My arm has had a problem for some time, as it keeps getting exposed. I initially thought I had got sunburn on that arm driving around on a beautiful winter day in August with the roof down on my car. It just never would heal completely. I have noticed a vast improvement since I stopped one of my drugs recently. I am monitoring progress while still applying the treatment the dermatologist prescribed after I was diagnosed, via biopsy, with photosensitive eczema.

photosensitive

That photo is not particularly bad, but I think you can see the lesions. While sun exposure would cause it to flare up, it is/was also heat sensitive: when I work out at the gym, those areas would become bright red.

In Cancer Council ACT’s recent media release, Dr Andrew Miller, President, Australasian College of Dermatologists is quoted:

“Melanoma rates in Australians aged 40 and under are dropping and the children of today are our most SunSmart generation ever. However, it’s a real concern that sun protection behaviours overall don’t seem to be improving and that over 2.7 million Australians are putting themselves at risk of skin cancer by getting sunburnt on summer weekends.”

A media release from Cancer Council Victoria states:

New data from a Cancer Council Victoria survey shows more than a third of Victorians do not know the correct indicator of sunburn risk – putting themselves and their families at risk of sun damage and ultimately skin cancer.

The survey found 22% of Victorian adults aged 18-39 incorrectly selected temperature as the most useful measure to calculate sunburn risk for the day, while 8% thought cloud cover, wind conditions or humidity were sunburn indicators, and 9% didn’t know which measure to use.
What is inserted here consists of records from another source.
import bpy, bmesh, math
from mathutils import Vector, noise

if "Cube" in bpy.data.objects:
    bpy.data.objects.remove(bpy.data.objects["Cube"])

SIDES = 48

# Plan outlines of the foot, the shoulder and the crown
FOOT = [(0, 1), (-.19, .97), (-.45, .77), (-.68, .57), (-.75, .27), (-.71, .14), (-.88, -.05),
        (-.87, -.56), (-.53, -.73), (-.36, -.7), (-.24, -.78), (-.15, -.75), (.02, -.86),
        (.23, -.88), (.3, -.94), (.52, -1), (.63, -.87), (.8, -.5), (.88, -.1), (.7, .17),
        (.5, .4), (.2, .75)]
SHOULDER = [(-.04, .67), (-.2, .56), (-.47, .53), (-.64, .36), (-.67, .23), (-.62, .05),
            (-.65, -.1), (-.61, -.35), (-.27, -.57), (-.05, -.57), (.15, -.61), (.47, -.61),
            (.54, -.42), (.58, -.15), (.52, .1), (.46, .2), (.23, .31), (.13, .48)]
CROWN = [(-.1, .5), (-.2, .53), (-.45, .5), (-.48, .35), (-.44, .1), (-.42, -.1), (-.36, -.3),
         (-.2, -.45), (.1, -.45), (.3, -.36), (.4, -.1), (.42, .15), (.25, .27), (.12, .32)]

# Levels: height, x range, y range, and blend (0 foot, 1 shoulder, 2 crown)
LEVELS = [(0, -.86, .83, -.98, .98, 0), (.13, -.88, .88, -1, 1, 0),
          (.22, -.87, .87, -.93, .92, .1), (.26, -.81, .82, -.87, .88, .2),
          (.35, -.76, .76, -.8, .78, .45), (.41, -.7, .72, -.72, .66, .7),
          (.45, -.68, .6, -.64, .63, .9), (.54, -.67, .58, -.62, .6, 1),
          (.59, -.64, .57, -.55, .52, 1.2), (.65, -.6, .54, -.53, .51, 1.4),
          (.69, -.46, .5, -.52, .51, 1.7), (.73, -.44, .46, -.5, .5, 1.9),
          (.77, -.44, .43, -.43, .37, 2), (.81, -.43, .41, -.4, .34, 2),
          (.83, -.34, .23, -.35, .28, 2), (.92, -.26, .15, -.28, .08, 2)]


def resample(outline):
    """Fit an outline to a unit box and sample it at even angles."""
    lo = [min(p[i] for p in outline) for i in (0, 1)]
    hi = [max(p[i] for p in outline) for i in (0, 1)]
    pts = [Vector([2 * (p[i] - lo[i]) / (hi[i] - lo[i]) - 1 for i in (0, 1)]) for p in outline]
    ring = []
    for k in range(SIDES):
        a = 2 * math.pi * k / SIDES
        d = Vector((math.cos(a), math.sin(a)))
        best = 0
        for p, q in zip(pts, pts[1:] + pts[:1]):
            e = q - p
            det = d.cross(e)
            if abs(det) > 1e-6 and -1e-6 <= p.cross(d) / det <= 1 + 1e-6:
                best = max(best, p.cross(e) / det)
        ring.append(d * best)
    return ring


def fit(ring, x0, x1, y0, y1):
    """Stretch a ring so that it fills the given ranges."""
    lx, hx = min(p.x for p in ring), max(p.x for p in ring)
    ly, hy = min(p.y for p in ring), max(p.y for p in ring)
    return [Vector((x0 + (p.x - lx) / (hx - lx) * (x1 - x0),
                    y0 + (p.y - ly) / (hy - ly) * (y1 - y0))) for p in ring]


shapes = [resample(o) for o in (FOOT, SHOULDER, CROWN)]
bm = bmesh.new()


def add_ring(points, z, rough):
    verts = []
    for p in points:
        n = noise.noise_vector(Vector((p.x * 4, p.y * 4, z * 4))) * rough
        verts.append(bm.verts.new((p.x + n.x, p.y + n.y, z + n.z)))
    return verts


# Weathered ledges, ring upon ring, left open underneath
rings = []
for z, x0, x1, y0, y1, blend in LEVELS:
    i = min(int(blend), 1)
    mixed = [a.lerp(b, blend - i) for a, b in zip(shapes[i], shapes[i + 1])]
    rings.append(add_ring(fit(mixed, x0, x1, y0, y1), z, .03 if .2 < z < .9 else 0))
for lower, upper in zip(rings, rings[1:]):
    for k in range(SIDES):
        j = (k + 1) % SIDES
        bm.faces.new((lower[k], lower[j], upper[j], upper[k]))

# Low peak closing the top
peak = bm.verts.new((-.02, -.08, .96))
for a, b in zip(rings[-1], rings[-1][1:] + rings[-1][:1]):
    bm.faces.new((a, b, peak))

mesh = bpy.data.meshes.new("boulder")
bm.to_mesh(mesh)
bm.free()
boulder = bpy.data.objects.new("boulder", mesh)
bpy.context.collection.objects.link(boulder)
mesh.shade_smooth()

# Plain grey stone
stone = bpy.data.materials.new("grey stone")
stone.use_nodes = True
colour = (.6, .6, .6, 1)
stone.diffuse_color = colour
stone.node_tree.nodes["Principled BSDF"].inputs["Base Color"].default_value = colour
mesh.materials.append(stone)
Just 61% were able to correctly identify the sun protection times or UV level as the best measure to determine sunburn risk.

Of course, all of that is for normal people! We spoonies have to be extra careful.

I use a Cancer Council sun protection that is non-greasy.

sun screen, sun smart

I initially bought the spray, but I find the nozzle clogs up quite quickly, so I have moved to the cream in the tube. Yes, my cat was trying to get into the photo – she gets into EVERYTHING. The non-greasy is better for work, although that may be all in my mind.

I also have a special dermatologist recommended cream for my face.

sun smart

If I don’t use it, I can go from perfect skin to THIS horror over night. Go to bed perfectly fine, wake up horrified. I’ve learnt my lesson.

sun smart

Have I scared you yet? I hope so, that was the entire point!

Go check your meds and your condition symptoms and SLIP, SLOP, SLAP not just in summer, all the time. I got my arm damage in August.

Do I let any of that stop me being active? No. While my skin may react to sun exposure and heat, I can manage that with suitable sun protection. If I don’t keep moving, I can’t manage my pain. The moving, exercising wins! I will say my gym is in a basement, so I’m safe down there.

Here is proof of me swimming, for no other reason than one of my readers complained on Twitter I had used shots of the pool I go to, but he never saw proof of me actually IN the pool. @MlsMichael, here is your proof. From today. Before the thunderstorms.

Most Australians already know what “Slip, Slop, Slap” means, but for overseas readers:

  • Slip on a t-shirt
  • Slop on sun screen
  • Slap on a hat